In most cases “the early bird catches the worm”. Reasearchers have found that intervention of physiotherapy treatment within a few days has many benefits. These include
1. Relieving your pain quicker via joint mobility techniques, massage, electrotherapy, dry needling
2. Improving your scar tissue using techniques to guide the direction it forms
3. Getting you back to sport or work quicker through faster healing rates
4. Improving your performance when you do return to sport- we detect and help you to correct any biomechanical faults that may be affecting your technique or predisposing you to injury.
What If You Do Nothing?
Research tells us that injuries left untreated take longer to heal and have lingering pain. They are also more likely to recur and leave you with either joint stiffness or muscle weakness. Its important to remember that symptoms lasting longer than three months become habitual and are much harder to solve. He sooner the better your outcome.
What About Arthritis?
Previously injured joints can prematurely become arthritic through neglect.
Generally there are four main reasons why you develop arthritis:
1.Previous Injury that was inappropriately treated (eg old joint or ligament sprain)
2. Poor Joint positioning (biomechanical faults)
3. Stiff Joints (lack of movement diminishes joint nutrition)
4. Loose Joints (excessive sloppiness causes joint damage through poor control)
What About Your Return to Sport?
Your Physiotherapist will guide you safely back to the level of sport at which you wish to participate. If you need guidance simply contact the clinic.
What If You Need Surgery or X-rays?
Your physiotherapist will diagnose your injury and give you confidence and “peace of mind” in the right hands and will, if necessary refer you elsewhere if that what is indicated and best for you.
Common Sport Injuries
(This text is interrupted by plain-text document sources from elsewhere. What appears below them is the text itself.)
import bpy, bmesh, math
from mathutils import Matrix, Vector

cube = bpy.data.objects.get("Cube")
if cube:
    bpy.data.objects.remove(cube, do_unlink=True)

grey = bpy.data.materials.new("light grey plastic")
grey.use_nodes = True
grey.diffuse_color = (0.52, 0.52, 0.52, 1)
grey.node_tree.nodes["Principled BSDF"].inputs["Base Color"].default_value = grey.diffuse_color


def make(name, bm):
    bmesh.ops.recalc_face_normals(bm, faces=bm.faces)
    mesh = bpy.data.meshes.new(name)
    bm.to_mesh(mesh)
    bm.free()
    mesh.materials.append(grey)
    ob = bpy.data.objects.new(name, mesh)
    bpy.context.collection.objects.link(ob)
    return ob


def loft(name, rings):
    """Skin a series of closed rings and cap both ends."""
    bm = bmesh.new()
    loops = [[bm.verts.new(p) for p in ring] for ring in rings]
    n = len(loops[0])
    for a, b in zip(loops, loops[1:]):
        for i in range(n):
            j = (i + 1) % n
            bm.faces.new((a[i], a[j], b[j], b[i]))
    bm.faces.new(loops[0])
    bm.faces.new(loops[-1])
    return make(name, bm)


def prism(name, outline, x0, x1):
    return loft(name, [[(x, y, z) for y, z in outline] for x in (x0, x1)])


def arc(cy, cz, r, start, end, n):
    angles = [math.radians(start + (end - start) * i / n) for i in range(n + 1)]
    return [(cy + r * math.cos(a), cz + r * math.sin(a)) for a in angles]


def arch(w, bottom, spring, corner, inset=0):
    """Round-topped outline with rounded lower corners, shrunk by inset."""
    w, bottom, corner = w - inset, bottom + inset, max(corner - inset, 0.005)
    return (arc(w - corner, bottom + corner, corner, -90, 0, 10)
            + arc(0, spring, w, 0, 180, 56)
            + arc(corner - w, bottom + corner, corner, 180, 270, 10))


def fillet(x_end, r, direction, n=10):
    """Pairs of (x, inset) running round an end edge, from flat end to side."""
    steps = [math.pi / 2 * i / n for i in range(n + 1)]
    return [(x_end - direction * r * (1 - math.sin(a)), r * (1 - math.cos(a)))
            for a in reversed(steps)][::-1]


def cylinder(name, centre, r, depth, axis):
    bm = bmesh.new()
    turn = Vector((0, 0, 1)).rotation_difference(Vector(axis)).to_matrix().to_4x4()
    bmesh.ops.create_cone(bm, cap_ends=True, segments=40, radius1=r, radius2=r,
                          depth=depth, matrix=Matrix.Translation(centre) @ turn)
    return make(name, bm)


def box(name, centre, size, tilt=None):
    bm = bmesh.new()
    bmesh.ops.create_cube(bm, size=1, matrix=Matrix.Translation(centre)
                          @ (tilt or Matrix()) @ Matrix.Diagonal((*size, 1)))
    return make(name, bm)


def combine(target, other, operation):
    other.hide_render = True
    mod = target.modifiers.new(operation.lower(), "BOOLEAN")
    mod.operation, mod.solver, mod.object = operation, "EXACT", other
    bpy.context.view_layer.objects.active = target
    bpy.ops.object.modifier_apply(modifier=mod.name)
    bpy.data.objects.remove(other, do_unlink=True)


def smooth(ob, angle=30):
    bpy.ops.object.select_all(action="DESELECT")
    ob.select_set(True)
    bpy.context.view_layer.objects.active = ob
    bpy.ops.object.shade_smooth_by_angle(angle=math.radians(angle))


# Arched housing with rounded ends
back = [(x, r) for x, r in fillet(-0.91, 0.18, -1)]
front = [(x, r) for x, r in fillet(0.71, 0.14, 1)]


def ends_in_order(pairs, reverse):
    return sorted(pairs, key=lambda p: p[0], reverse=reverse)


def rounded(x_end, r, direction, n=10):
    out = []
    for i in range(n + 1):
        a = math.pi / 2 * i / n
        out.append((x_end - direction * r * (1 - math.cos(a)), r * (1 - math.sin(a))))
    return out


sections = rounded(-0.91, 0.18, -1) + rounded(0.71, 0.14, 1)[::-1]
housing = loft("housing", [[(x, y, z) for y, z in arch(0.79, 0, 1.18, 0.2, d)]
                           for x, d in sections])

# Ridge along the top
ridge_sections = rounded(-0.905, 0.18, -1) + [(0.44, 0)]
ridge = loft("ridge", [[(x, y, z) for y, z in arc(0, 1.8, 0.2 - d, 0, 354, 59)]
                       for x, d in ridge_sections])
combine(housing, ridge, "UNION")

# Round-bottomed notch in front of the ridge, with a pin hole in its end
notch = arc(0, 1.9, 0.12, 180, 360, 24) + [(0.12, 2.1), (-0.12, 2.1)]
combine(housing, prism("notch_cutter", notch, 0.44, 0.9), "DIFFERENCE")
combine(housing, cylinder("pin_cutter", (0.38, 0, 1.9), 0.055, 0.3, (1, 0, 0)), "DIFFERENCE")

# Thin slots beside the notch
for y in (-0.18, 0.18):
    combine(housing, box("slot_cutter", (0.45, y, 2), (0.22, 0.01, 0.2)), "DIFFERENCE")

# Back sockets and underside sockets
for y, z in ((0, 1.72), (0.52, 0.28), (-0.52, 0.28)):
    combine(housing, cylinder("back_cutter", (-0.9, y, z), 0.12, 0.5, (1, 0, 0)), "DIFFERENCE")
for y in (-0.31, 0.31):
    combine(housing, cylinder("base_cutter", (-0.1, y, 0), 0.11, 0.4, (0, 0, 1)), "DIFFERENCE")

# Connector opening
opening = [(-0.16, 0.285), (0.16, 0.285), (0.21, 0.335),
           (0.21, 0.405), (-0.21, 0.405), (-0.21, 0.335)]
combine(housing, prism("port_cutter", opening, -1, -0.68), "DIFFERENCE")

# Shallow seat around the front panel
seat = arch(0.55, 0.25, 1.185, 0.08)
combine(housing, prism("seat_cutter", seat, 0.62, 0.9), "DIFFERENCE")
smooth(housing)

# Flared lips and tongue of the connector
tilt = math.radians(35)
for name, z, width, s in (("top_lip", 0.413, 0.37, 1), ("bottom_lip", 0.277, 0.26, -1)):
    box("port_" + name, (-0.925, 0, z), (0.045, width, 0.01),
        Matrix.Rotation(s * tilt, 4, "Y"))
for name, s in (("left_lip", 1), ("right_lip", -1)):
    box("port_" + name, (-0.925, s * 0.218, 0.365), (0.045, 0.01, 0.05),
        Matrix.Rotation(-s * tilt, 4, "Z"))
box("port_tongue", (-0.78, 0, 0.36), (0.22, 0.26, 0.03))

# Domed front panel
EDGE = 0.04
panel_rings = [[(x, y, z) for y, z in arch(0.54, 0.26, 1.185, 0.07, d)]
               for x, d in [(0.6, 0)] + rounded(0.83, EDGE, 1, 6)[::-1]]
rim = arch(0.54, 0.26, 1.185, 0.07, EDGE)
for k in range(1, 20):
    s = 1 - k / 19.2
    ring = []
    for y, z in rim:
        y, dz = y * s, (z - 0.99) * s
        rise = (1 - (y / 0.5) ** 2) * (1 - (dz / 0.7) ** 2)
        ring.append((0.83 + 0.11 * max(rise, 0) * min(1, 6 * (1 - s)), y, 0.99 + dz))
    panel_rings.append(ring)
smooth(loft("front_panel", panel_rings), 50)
- Achilles Tendinopathy
- Achilles Tendon Rupture
- ACL Injury
- Adductor Tendinopathy
- Anterior Ankle Impingement
- Back Muscle pain
- Biceps Tendinopathy
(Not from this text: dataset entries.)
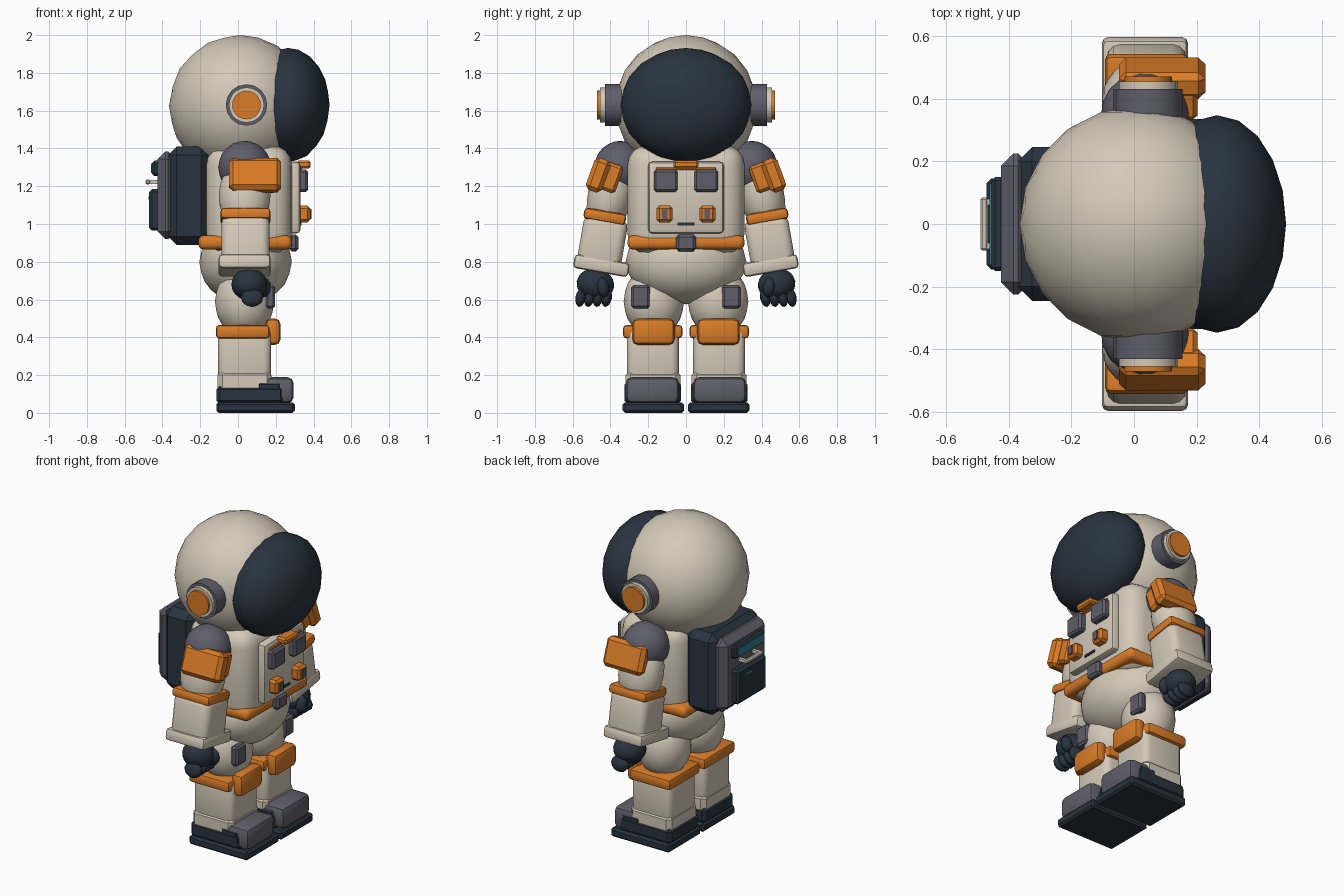
import bpy
import bmesh
import math
from mathutils import Matrix, Vector

old = bpy.data.objects.get("Cube")
if old:
    bpy.data.objects.remove(old, do_unlink=True)


def material(name, rgb):
    m = bpy.data.materials.new(name)
    m.use_nodes = True
    m.diffuse_color = (*rgb, 1)
    m.node_tree.nodes["Principled BSDF"].inputs["Base Color"].default_value = (*rgb, 1)
    return m


CREAM = material("cream fabric", (0.66, 0.59, 0.48))
ORANGE = material("orange trim", (0.70, 0.20, 0.02))
NAVY = material("dark navy", (0.022, 0.034, 0.05))
GREY = material("slate grey", (0.115, 0.113, 0.145))
TEAL = material("teal light", (0.026, 0.22, 0.28))


def finish(name, bm, mat, loc, tilt=0):
    mesh = bpy.data.meshes.new(name)
    bm.to_mesh(mesh)
    bm.free()
    mesh.materials.append(mat)
    ob = bpy.data.objects.new(name, mesh)
    bpy.context.collection.objects.link(ob)
    ob.location = loc
    ob.rotation_euler.x = math.radians(tilt)
    bpy.ops.object.select_all(action='DESELECT')
    ob.select_set(True)
    bpy.context.view_layer.objects.active = ob
    bpy.ops.object.shade_smooth_by_angle(angle=math.radians(35))
    return ob


def box(name, mat, loc, size, bevel=0.02, seg=1, tilt=0):
    bm = bmesh.new()
    bmesh.ops.create_cube(bm, size=1, matrix=Matrix.Diagonal((*size, 1)))
    if bevel:
        bmesh.ops.bevel(bm, geom=bm.edges[:], offset=bevel, segments=seg,
                        profile=0.5, affect='EDGES')
    return finish(name, bm, mat, loc, tilt)


def span(name, mat, x, y, z, bevel=0.02, seg=1):
    """Bevelled box given by its low and high limits on each axis."""
    loc = [(a + b) / 2 for a, b in (x, y, z)]
    return box(name, mat, loc, [b - a for a, b in (x, y, z)], bevel, seg)


def ball(name, mat, loc, radii, tilt=0, detail=3):
    bm = bmesh.new()
    bmesh.ops.create_icosphere(bm, subdivisions=detail, radius=1,
                               matrix=Matrix.Diagonal((*radii, 1)))
    return finish(name, bm, mat, loc, tilt)


def disc(name, mat, loc, radius, depth, sides=20):
    """Short cylinder whose axis runs along y."""
    bm = bmesh.new()
    bmesh.ops.create_cone(bm, cap_ends=True, segments=sides, radius1=radius,
                          radius2=radius, depth=depth)
    return finish(name, bm, mat, loc, 90)


# Helmet
ball("helmet", CREAM, (0.01, 0, 1.625), (0.375, 0.375, 0.375))
ball("visor", NAVY, (0.265, 0, 1.63), (0.22, 0.347, 0.302))

# Torso, hips and belt
span("torso", CREAM, (-0.17, 0.285), (-0.31, 0.31), (0.84, 1.42), 0.11, 4)
ball("hips", CREAM, (0.04, 0, 0.80), (0.245, 0.32, 0.225))
span("belt", ORANGE, (-0.21, 0.285), (-0.31, 0.31), (0.865, 0.94), 0.03, 3)
span("belt_buckle", GREY, (0.27, 0.32), (-0.053, 0.053), (0.855, 0.945), 0.015)

# Chest panel
span("chest_panel", CREAM, (0.25, 0.33), (-0.2, 0.2), (0.95, 1.33), 0.02, 2)
span("chest_top_bar", ORANGE, (0.31, 0.385), (-0.065, 0.065), (1.295, 1.335), 0.01)
span("chest_trim", ORANGE, (0.32, 0.34), (-0.16, 0.16), (1.285, 1.3), 0.004)
span("chest_slot", NAVY, (0.32, 0.337), (-0.045, 0.045), (0.993, 1.007), 0)

# Life support pack
span("pack_body", NAVY, (-0.37, -0.15), (-0.245, 0.245), (0.89, 1.41), 0.045)
span("pack_cover", GREY, (-0.425, -0.33), (-0.225, 0.225), (0.92, 1.385), 0.04)
span("pack_hatch", NAVY, (-0.47, -0.41), (-0.145, 0.145), (0.965, 1.185), 0.015)
span("pack_hatch_light", TEAL, (-0.475, -0.468), (0.01, 0.07), (1.13, 1.145), 0)
span("pack_light_frame", NAVY, (-0.455, -0.41), (-0.15, 0.15), (1.255, 1.335), 0.012)
span("pack_light", TEAL, (-0.461, -0.453), (-0.13, 0.13), (1.27, 1.32), 0)
span("pack_handle", CREAM, (-0.49, -0.465), (-0.085, 0.085), (1.21, 1.235), 0.007)
for y in (-0.07, 0.07):
    span("handle_post", CREAM, (-0.475, -0.41), (y - 0.01, y + 0.01), (1.213, 1.232), 0)

for s, side in ((1, "left"), (-1, "right")):
    # Ear pieces
    disc("ear_base_" + side, GREY, (0.045, s * 0.385, 1.63), 0.11, 0.09, 16)
    disc("ear_ring_" + side, CREAM, (0.045, s * 0.435, 1.63), 0.093, 0.04)
    disc("ear_cap_" + side, ORANGE, (0.045, s * 0.452, 1.63), 0.076, 0.036)

    # Chest screens and buttons
    span("chest_screen_" + side, GREY, (0.31, 0.37),
         (s * 0.107 - 0.063, s * 0.107 + 0.063), (1.17, 1.288), 0.012)
    box("chest_button_" + side, ORANGE, (0.345, s * 0.113, 1.053), (0.075, 0.085, 0.088), 0.014)
    box("button_centre_" + side, GREY, (0.381, s * 0.113, 1.053), (0.016, 0.03, 0.055), 0)

    # Arm
    ball("shoulder_" + side, GREY, (0.035, s * 0.35, 1.3), (0.14, 0.135, 0.14))
    ball("upper_arm_" + side, CREAM, (0.035, s * 0.40, 1.15), (0.137, 0.12, 0.2), s * 15)
    box("shoulder_pad_" + side, ORANGE, (0.09, s * 0.465, 1.258),
        (0.275, 0.09, 0.18), 0.022, 1, s * 20)
    box("shoulder_pad_wrap_" + side, ORANGE, (0.115, s * 0.41, 1.25),
        (0.175, 0.12, 0.15), 0.015, 1, s * 20)
    box("elbow_band_" + side, ORANGE, (0.04, s * 0.43, 1.04),
        (0.265, 0.225, 0.06), 0.02, 2, s * 10)
    box("forearm_" + side, CREAM, (0.04, s * 0.443, 0.9),
        (0.255, 0.235, 0.28), 0.045, 3, s * 10)
    box("wrist_cuff_" + side, CREAM, (0.035, s * 0.448, 0.78),
        (0.275, 0.295, 0.075), 0.02, 2, s * 10)

    # Hand
    ball("palm_" + side, NAVY, (0.06, s * 0.48, 0.68), (0.095, 0.1, 0.085), s * 10)
    for i in range(4):
        ball("finger_" + side, NAVY, (0.075, s * (0.42 + i * 0.046), 0.61),
             (0.06, 0.028, 0.05), s * 10, 2)
    ball("thumb_" + side, NAVY, (0.135, s * 0.44, 0.665), (0.04, 0.033, 0.055), s * -10, 2)

    # Leg
    c = s * 0.17
    ball("thigh_" + side, CREAM, (0.035, c, 0.59), (0.157, 0.16, 0.19))
    box("thigh_pocket_" + side, GREY, (0.172, s * 0.24, 0.615), (0.05, 0.1, 0.125), 0.013)
    box("knee_band_" + side, ORANGE, (0.025, s * 0.176, 0.43), (0.285, 0.315, 0.07), 0.018, 2)
    box("knee_pad_" + side, ORANGE, (0.185, s * 0.172, 0.43), (0.08, 0.225, 0.14), 0.03, 2)
    box("shin_" + side, CREAM, (0.035, s * 0.175, 0.31), (0.28, 0.275, 0.29), 0.04, 3)

    # Boot
    box("boot_cuff_" + side, CREAM, (0.035, s * 0.175, 0.165), (0.285, 0.29, 0.12), 0.025, 1)
    box("boot_" + side, NAVY, (0.065, s * 0.176, 0.095), (0.36, 0.3, 0.1), 0.02)
    box("boot_toe_side_" + side, NAVY, (0.165, s * 0.176, 0.115), (0.17, 0.298, 0.14), 0.035)
    box("toe_cap_" + side, GREY, (0.205, s * 0.178, 0.12), (0.18, 0.284, 0.14), 0.035, 2)
    box("sole_" + side, NAVY, (0.093, s * 0.173, 0.028), (0.415, 0.324, 0.056), 0.012)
- Benign Paroxysmal Positional Vertigo
- Bulging Disc
- Bursitis Shoulder
- Bursitis Knee
- Calf muscle tear
- Chondromalacia Patella
- Corked Thigh
- Dead Leg
- Degenerative Disc Disease
- Dislocated Shoulder
- DOMS Delayed Onset Muscle Soreness
- Facet Joint Pain
- Femoroacetabular Impingement (FAI)
- Gluteal Tendinopathy
- Golfers Elbow
- Groin Strain
- Hamstring Strain
- Heel Spur
- Hip Arthritis (Osteoarthritis)
- Hip Labral Tear
- ITB Syndrome
- Knee Arthritis
- Knee Ligament injuries
- Meniscus Tear
- Morton’s Neuroma
- Muscle Strain
- Neck Arm Pain
- Neck Headache
- Osteitis Pubis
- Overuse Injuries
- Patella Tendinopathy
- Patellafemoral Pain Syndrome
- Pinched Nerve
- Piriformis Syndrome
- Plantar Fasciopathy
- Plica Syndrome
- Rotator Cuff Syndrome
- Rotator Cuff Tear
- Sacroiliac Joint Pain
- Severe’s Disease
- Shin Splints
- Shoulder Impingement
- Sprained Ankle
- Stress Fracture Feet
- Tennis Elbow
- Thigh Strain
- TMJ Dysfunction
- Trocanteric Bursitis